<HR><CENTER><B>'Let's Make Rock County<br> Heart Safe'</B></CENTER>
In cases of cardiac arrest, local ambulance crews and first responders are keenly aware that every second counts when trying to save a life.
For this reason, they’re launching a countywide fund-raising campaign to equip every Rock County community with automated external defibrillators.
A defibrillator saves lives by electrically shocking a pulseless heart back into a regular rhythm, but at $5,000 apiece, they’re not affordable for most small communities.
The Rock County Ambulance service already carries the equipment, but it sometimes can’t reach the scene of an emergency in time to use it.
"It takes us awhile to get to Hills, Steen or other parts of the county, and the first responders in these towns can be there in minutes," said EMT Troy Thone, who is heading up the local fund-raising campaign.
Rescue personnel without a defibrillator must rely on CPR to revive a pulseless heart, and manual resuscitation isn’t as effective as the electronic method.
The fund-raising campaign, "Let’s Make Rock County Heart Safe," is already in progress, and a fund is set up at First Farmers and Merchants Bank to accept donations.
"Our goal was to raise enough funds for six defibrillators," Thone said. "Hills already has one, so we have about $15,000 left to raise."
By committing to buying six defibrillators, the distributor has agreed to sell them for $3,000 each, rather than $5,000.
Thone said Cargill, as a community service, purchased a new defibrillator for Hills first responders earlier this summer and hopes other area businesses will be that supportive.
The fund-raising campaign will continue until enough money is raised to purchase defibrillators for all Rock County first responders and fire rescue crews. Equipment will be purchased as funds come in.
Rock County Ambulance Director Gary Holmgren said Hardwick will likely be next on the priority list and then perhaps Magnolia, Beaver Creek, Kenneth and Luverne.
It’s difficult to estimate how many lives will be saved by having defibrillators in every rural town, but Holmgren said the ambulance uses its defibrillators up to 14 times per year.
"I feel it’s really a big necessity, especially in Rock County," he said. "We’ve got an older population here more at risk for cardiac arrest."
Holmgren said for every minute a person’s heart isn’t beating, the chances of survival decrease by 10 percent.
So a person whose heart has stopped beating for five minutes has only a 50-percent chance of survival. For a person in cardiac arrest for six minutes, there’s a 60-percent chance of fatality.
Since defibrillators are easy for anyone to use, the American Heart Association and cardiologists around the world are pushing to make them available to the public in general – not just to health care professionals.
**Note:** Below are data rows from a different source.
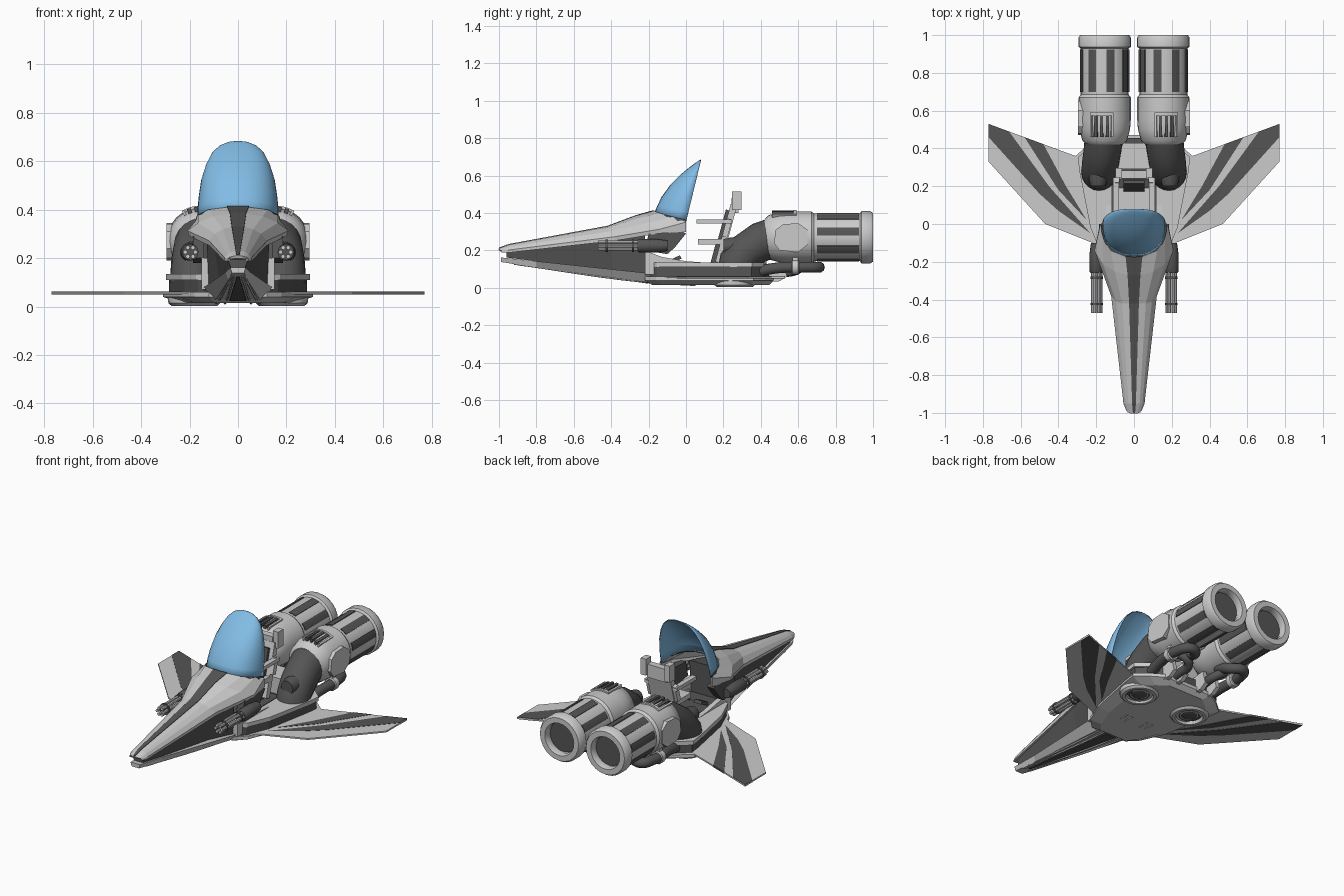
import bpy, bmesh
from math import sin, cos, pi, radians
from mathutils import Matrix, Vector

if "Cube" in bpy.data.objects:
    bpy.data.objects.remove(bpy.data.objects["Cube"])

def material(name, col):
    m = bpy.data.materials.new(name)
    m.diffuse_color = (*col, 1)
    m.use_nodes = True
    m.node_tree.nodes["Principled BSDF"].inputs["Base Color"].default_value = m.diffuse_color
    return m

DARK = material("dark_grey", (0.09, 0.09, 0.09))
GLASS = material("blue_glass", (0.22, 0.5, 0.78))

def build(name, verts, faces, mat=None, mirror=False, smooth=0, solid=0):
    me = bpy.data.meshes.new(name)
    me.from_pydata([tuple(v) for v in verts], [], faces)
    bm = bmesh.new()
    bm.from_mesh(me)
    bmesh.ops.remove_doubles(bm, verts=bm.verts, dist=1e-5)
    bmesh.ops.recalc_face_normals(bm, faces=bm.faces)
    bm.to_mesh(me)
    bm.free()
    ob = bpy.data.objects.new(name, me)
    bpy.context.collection.objects.link(ob)
    if mat:
        me.materials.append(mat)
    if mirror:
        m = ob.modifiers.new("mirror", 'MIRROR')
        m.use_clip = True
    if solid:
        s = ob.modifiers.new("thickness", 'SOLIDIFY')
        s.thickness, s.offset = solid, 0
    if smooth:
        bpy.context.view_layer.objects.active = ob
        ob.select_set(True)
        bpy.ops.object.shade_smooth_by_angle(angle=radians(smooth))
        ob.select_set(False)
    return ob

def grid(name, rows, closed=False, caps=False, **kw):
    n = len(rows[0])
    faces = [(i*n+j, i*n+(j+1) % n, (i+1)*n+(j+1) % n, (i+1)*n+j)
             for i in range(len(rows)-1) for j in range(n if closed else n-1)]
    if caps:
        faces += [tuple(range(n)), tuple(range((len(rows)-1)*n, len(rows)*n))]
    return build(name, [p for r in rows for p in r], faces, **kw)

def prism(name, outline, z0, z1, **kw):
    return grid(name, [[(x, y, z) for x, y in outline] for z in (z0, z1)], closed=True, caps=True, **kw)

def side_plate(name, outline, x0, x1, **kw):
    return grid(name, [[(x, y, z) for y, z in outline] for x in (x0, x1)], closed=True, caps=True, **kw)

def box(name, c, s, tilt=0, **kw):
    r = Matrix.Rotation(radians(tilt), 3, 'X')
    rows = [[Vector(c) + r @ Vector((a*s[0]/2, b*s[1]/2, k*s[2]/2))
             for a, b in ((-1, -1), (1, -1), (1, 1), (-1, 1))] for k in (-1, 1)]
    return grid(name, rows, closed=True, caps=True, **kw)

def lathe(name, profile, c, axis='Y', n=24, caps=True, **kw):
    rows = []
    for h, r in profile:
        ring = [(r*cos(2*pi*k/n), r*sin(2*pi*k/n)) for k in range(n)]
        rows.append([(c[0]+a, h, c[1]+b) if axis == 'Y' else (c[0]+a, c[1]+b, h) for a, b in ring])
    return grid(name, rows, closed=True, caps=caps, smooth=kw.pop("smooth", 35), **kw)

def arc_panel(name, c, y0, y1, deg, width, r0, r1, **kw):
    rows = []
    for k in range(5):
        a = radians(deg - width/2 + width*k/4)
        rows.append([(c[0]+r*cos(a), y, c[1]+r*sin(a)) for y, r in ((y0, r0), (y0, r1), (y1, r1), (y1, r0))])
    return grid(name, rows, closed=True, caps=True, **kw)

def tube(name, pts, radius, mat=None):
    for s in (1, -1):
        cu = bpy.data.curves.new(name, 'CURVE')
        cu.dimensions, cu.bevel_depth, cu.bevel_resolution = '3D', radius, 3
        cu.use_fill_caps = True
        sp = cu.splines.new('BEZIER')
        sp.bezier_points.add(len(pts)-1)
        for b, p in zip(sp.bezier_points, pts):
            b.co = (s*p[0], p[1], p[2])
            b.handle_left_type = b.handle_right_type = 'AUTO'
        sp.resolution_u = 6
        if mat:
            cu.materials.append(mat)
        bpy.context.collection.objects.link(bpy.data.objects.new(name, cu))

# Hood: faceted shell running from the nose to the canopy rim, with a dark centre stripe
hood = [
    [(0, -1, .205), (.006, -1, .205), (.018, -1, .203), (.03, -.995, .2), (.036, -.985, .196), (.036, -.985, .188)],
    [(0, -.95, .224), (.01, -.95, .224), (.028, -.95, .22), (.04, -.95, .212), (.05, -.95, .2), (.05, -.95, .188)],
    [(0, -.42, .322), (.026, -.42, .322), (.06, -.42, .315), (.09, -.41, .297), (.115, -.38, .272), (.112, -.38, .252)],
    [(0, -.27, .378), (.034, -.27, .378), (.1, -.25, .368), (.16, -.21, .342), (.203, -.14, .312), (.195, -.14, .292)],
    [(0, -.175, .405), (.045, -.17, .405), (.12, -.14, .395), (.16, -.07, .375), (.172, 0, .35), (.175, 0, .3)]]
grid("hood", hood, mirror=True, solid=.012)
stripe = [[(x, y, z+.008) for x, y, z in r[:2]] for r in hood]
grid("hood_stripe", stripe, mirror=True, solid=.003, mat=DARK)
side_plate("gun_mount", [(-.22, .2), (-.1, .18), (-.06, .215), (0, .29), (-.02, .3), (-.2, .29)], .14, .185, mat=DARK, mirror=True)
lathe("gun_hub", [(-.26, .03), (-.25, .036), (-.16, .036), (-.1, .028)], (.2, .225), mat=DARK, mirror=True, n=16)

# Canopy glass and rim
U, N = Vector((0, .236, .972)), Vector((0, -.972, .236))
base = Vector((0, 0, .352))
shape = [(0, .166, .175), (.05, .165, .167), (.1, .161, .156), (.175, .15, .125), (.24, .13, .085),
         (.29, .105, .047), (.32, .075, .022), (.335, .04, .008), (.34, .002, .001)]
def arch(t, w, d):
    out = []
    for k in range(17):
        a = pi*k/16 - pi/2
        sx = abs(sin(a))**.85 * (1 if a > 0 else -1)
        out.append(base + U*t + N*(d*cos(a)**.85 if cos(a) > 1e-6 else 0) + Vector((w*sx, 0, 0)))
    return out
grid("canopy", [arch(*s) for s in shape], mat=GLASS, smooth=50, solid=.004)
grid("canopy_rim", [arch(-.008, .172, .18), arch(.01, .17, .178)], mat=DARK, solid=.008)

# Nose core and lower jaw
def section(y, w0, z0, w1, z1):
    return [(-w0, y, z0), (w0, y, z0), (w1, y, z1), (-w1, y, z1)]
grid("nose_core", [section(-.96, .03, .162, .042, .195), section(-.4, .075, .09, .1, .262),
                   section(-.22, .12, .07, .13, .295)], closed=True, caps=True, mat=DARK)
grid("lower_jaw", [section(-.99, .025, .138, .032, .162), section(-.8, .04, .108, .052, .142),
                   section(-.22, .09, .03, .14, .08), section(-.08, .12, .018, .17, .065)], closed=True, caps=True)
grid("jaw_groove", [section(-.9, .006, .12, .006, .15), section(-.2, .035, .022, .035, .06)],
     closed=True, caps=True, mat=DARK)
for x in (.045, .075):
    tube("jaw_ridge", [(x*.35, -.92, .128), (x, -.22, .031), (x*1.2, .05, .014)], .005)

# Hull: base, dark side band, top deck, cockpit walls
outline = [(.12, -.22), (.18, -.16), (.24, -.02), (.3, .28), (.31, .36), (.24, .42), (.16, .47)]
full = outline + [(-x, y) for x, y in reversed(outline)]
inner = [(x*.92, y*.97) for x, y in full]
grid("hull_base", [[(x*.75, y*.9+.02, .014) for x, y in full], [(x, y, .04) for x, y in full],
                   [(x, y, .06) for x, y in full]], closed=True, caps=True)
prism("hull_band", inner, .06, .112, mat=DARK)
deck = [(.12, -.2)] + outline[1:6] + [(.12, .44)]
prism("hull_deck", [(x*.96, y*.98) for x, y in deck], .11, .135, mirror=True)
side_plate("cockpit_wall", [(-.22, .07), (-.22, .2), (-.13, .165), (0, .142), (.1, .135), (.1, .07)], .12, .15, mirror=True)
box("cockpit_floor", (0, .08, .115), (.2, .36, .02), mat=DARK)
box("foot_pedal", (.06, -.06, .15), (.05, .07, .02), tilt=25, mat=DARK, mirror=True)
box("rear_block", (0, .36, .16), (.2, .14, .1))
for x in (.06, .14):
    side_plate("rear_strut", [(.38, .03), (.5, .035), (.54, .06), (.52, .14), (.38, .12)], x, x+.025, mirror=True)

# Wings with dark stripes
wing = [(.17, -.14), (.22, -.1), (.47, 0), (.77, .33), (.77, .53), (.31, .36), (.2, .3)]
prism("wing", wing, .052, .061, mirror=True)
prism("wing_stripe_outer", [(.77, .53), (.77, .46), (.5, .16), (.4, .07), (.23, -.05), (.45, .2), (.66, .488)],
      .0505, .0625, mat=DARK, mirror=True)
prism("wing_stripe_inner", [(.58, .46), (.48, .423), (.36, .2), (.25, .02), (.4, .18)],
      .0505, .0625, mat=DARK, mirror=True)

# Lift thrusters under the hull
lathe("lift_ring", [(.05, .11), (.015, .108), (.003, .095), (.003, .078), (.02, .07)], (.18, .26), 'Z', mirror=True, caps=False)
lathe("lift_cone", [(.02, .072), (.012, .055), (.016, .05), (.008, .03), (.008, .01)], (.18, .26), 'Z', mat=DARK, mirror=True)

# Main engines
E = (.155, .27)
lathe("engine", [(.42, .095), (.44, .118), (.5, .134), (.55, .138), (.67, .138), (.685, .127), (.93, .127), (.938, .14),
                 (.985, .14), (1, .13), (1, .098), (.975, .09), (.96, .094), (.9, .086)], E, mirror=True)
lathe("engine_nozzle", [(.96, .09), (.93, .075), (.935, .068), (.905, .06), (.905, .02)], E, mat=DARK, mirror=True)
for k in range(8):
    arc_panel("engine_panel", E, .7, .925, k*45+14, 20, .12, .1305, mat=DARK, mirror=True)
for k in range(3):
    arc_panel("engine_vent", E, .46, .58, 70+k*13, 7, .12, .143, mat=DARK, mirror=True)
arc_panel("vent_frame_front", E, .575, .59, 83, 44, .12, .147, mirror=True)
for d in (60, 106):
    arc_panel("vent_frame_side", E, .46, .59, d, 4, .12, .147, mirror=True)
hatch = [(.47, .24), (.5, .2), (.6, .19), (.65, .23), (.65, .31), (.6, .345), (.52, .34), (.48, .31)]
side_plate("engine_hatch", hatch, .25, .296, mirror=True)

# Dark intake elbows joining hull and engines
rows = []
for y, z, r, a in ((.27, .1, .1, 0), (.28, .15, .1, 18), (.33, .2, .104, 40), (.4, .245, .106, 65), (.47, .268, .11, 85)):
    t = radians(a)
    x = .185 - .03*(y-.27)/.2
    rows.append([(x + r*.95*cos(2*pi*k/20), y - r*sin(2*pi*k/20)*cos(t), z + r*sin(2*pi*k/20)*sin(t)) for k in range(20)])
grid("intake_elbow", rows, closed=True, caps=True, mat=DARK, mirror=True, smooth=40)
lathe("elbow_cap", [(.2, .04), (.235, .048), (.27, .05)], (.19, .22), mat=DARK, mirror=True)

# Exhaust pipes looping beneath the engines
tube("outer_pipe", [(.2, .36, .08), (.22, .48, .105), (.225, .64, .11), (.19, .71, .11), (.13, .68, .112), (.12, .58, .15)], .03, DARK)
tube("inner_pipe", [(.1, .38, .07), (.09, .5, .08), (.1, .59, .095), (.14, .6, .12), (.16, .54, .16)], .026, DARK)
lathe("pipe_clamp", [(.565, .034), (.57, .04), (.6, .04), (.605, .034)], (.224, .109), mirror=True, n=16)
box("clamp_strut", (.224, .585, .12), (.03, .03, .1), mirror=True)

# Rotary guns
for k in range(6):
    a = pi*k/3
    lathe("gun_barrel", [(-.47, .009), (-.24, .009)], (.197+.021*cos(a), .225+.021*sin(a)), n=8, mirror=True)
for y in (-.43, -.29):
    lathe("gun_clamp", [(y, .034), (y+.012, .034)], (.197, .225), n=12, mirror=True, mat=DARK)

# Pilot seat
box("seat_back", (0, .215, .29), (.16, .035, .32), tilt=-15)
box("seat_back_pad", (0, .192, .3), (.11, .02, .24), tilt=-15, mat=DARK)
box("seat_cushion", (0, .14, .247), (.16, .15, .03))
box("seat_pedestal", (0, .18, .18), (.1, .07, .13), tilt=-15, mat=DARK)
box("headrest", (0, .262, .44), (.13, .04, .08))
box("headrest_post", (.08, .272, .465), (.035, .05, .1), mirror=True)
box("armrest", (.095, .15, .355), (.03, .19, .022), mirror=True)
box("armrest_bracket", (.09, .22, .32), (.02, .03, .1), tilt=-15, mirror=True)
Some communities are putting them in police squad cars, apartment buildings, shopping malls and factories.
"All you do is apply the patches, push the button and step back," Holmgren said. "Anyone can do it."
The national survival rate for cardiac arrest victims is about 5 percent, but in Rochester, which has implemented defibrillators in all its fire departments and key public places, the survival rate is 55 percent.
Armed with those statistics, Thone said he hopes the community supports the fund drive. "We want Rock County to be heart safe," he said.
Donations can be mailed to First Farmers and Merchants Bank in care of the County Defibrillator Fund, P.O. Box 989, Luverne, MN 56156.
Funds have also been established in some of the communities. Residents are encouraged to contact their local fire chiefs for more information, or call Holmgren at Luverne Community Hospital, 283-2321.